How to complete this task:
Among the entries below, count each line holding the word "faces". Write only the number.

Provided records:
---*---
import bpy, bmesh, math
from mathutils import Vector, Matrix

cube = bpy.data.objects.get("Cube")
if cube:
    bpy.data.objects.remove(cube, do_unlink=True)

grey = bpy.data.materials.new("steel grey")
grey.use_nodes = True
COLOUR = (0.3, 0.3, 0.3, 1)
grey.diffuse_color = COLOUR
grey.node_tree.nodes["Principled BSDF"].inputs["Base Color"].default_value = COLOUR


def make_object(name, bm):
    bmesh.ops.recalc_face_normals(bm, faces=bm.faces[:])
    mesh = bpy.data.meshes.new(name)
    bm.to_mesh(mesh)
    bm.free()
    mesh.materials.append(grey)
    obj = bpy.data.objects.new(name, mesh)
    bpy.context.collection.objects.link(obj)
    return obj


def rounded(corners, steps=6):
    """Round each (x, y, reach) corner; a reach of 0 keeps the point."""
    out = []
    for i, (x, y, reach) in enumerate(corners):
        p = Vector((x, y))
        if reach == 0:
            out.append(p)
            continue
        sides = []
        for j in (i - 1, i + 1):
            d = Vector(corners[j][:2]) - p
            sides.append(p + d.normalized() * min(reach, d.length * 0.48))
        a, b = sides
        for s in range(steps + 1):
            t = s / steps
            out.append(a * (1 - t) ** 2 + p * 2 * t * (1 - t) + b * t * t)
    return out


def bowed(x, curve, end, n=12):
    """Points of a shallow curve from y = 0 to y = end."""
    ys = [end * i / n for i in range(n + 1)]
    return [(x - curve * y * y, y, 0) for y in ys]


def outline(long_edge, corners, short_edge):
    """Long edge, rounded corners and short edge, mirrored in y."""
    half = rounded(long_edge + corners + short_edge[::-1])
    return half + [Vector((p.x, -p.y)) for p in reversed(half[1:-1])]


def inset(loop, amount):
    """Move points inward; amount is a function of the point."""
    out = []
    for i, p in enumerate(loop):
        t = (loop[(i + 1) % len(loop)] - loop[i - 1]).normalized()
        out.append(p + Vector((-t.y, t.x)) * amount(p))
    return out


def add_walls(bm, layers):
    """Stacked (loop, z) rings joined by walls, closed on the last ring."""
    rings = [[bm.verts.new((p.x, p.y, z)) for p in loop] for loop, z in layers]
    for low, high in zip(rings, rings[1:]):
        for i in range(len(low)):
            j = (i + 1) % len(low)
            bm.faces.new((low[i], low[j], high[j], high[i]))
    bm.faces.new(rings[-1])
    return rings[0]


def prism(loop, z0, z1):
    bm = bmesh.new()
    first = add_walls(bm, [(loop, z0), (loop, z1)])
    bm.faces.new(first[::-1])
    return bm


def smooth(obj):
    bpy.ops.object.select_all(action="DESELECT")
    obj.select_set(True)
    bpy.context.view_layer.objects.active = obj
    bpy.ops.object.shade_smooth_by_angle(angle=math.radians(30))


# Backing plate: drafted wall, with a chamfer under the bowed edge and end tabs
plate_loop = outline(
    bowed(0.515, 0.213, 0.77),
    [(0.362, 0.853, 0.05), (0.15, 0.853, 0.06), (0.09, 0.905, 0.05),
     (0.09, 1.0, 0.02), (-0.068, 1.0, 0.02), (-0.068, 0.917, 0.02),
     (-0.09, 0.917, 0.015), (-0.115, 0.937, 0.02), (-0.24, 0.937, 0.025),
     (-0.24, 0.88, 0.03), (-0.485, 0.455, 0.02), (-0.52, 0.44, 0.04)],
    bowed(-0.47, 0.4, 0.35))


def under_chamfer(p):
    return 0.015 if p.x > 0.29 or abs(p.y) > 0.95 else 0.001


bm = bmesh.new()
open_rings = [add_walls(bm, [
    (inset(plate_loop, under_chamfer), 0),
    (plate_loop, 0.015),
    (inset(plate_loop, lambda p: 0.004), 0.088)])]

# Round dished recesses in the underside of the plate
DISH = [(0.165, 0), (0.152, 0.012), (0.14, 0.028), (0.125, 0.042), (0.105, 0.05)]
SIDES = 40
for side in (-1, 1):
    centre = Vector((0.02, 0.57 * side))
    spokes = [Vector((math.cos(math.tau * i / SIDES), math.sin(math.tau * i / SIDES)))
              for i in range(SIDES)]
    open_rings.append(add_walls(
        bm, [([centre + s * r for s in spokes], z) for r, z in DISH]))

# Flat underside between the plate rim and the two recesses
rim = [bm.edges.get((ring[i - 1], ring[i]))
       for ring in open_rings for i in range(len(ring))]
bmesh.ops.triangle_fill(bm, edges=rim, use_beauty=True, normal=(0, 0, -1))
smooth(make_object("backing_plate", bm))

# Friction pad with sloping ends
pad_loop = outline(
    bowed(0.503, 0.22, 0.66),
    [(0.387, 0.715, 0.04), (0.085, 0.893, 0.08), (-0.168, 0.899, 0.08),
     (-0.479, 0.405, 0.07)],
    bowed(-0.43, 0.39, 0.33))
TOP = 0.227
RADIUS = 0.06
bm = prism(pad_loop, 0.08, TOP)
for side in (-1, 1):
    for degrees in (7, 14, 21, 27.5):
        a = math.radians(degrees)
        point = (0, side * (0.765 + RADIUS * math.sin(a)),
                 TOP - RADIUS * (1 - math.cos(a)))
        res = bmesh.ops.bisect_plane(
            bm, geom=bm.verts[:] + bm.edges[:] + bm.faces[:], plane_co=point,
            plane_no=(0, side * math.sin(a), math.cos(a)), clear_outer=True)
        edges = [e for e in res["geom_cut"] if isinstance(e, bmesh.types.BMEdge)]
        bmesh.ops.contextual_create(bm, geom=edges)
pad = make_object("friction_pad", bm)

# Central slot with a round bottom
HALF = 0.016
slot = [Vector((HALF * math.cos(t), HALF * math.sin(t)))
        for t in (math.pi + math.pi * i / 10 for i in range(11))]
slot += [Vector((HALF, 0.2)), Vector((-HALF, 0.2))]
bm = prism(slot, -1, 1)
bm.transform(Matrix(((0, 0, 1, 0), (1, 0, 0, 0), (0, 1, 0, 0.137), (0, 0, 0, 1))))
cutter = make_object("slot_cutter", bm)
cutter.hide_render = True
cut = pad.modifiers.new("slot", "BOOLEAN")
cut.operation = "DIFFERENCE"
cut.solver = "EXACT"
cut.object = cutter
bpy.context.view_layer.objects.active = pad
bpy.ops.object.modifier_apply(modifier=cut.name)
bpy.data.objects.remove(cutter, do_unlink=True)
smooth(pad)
---*---
Solution to the exercise:
5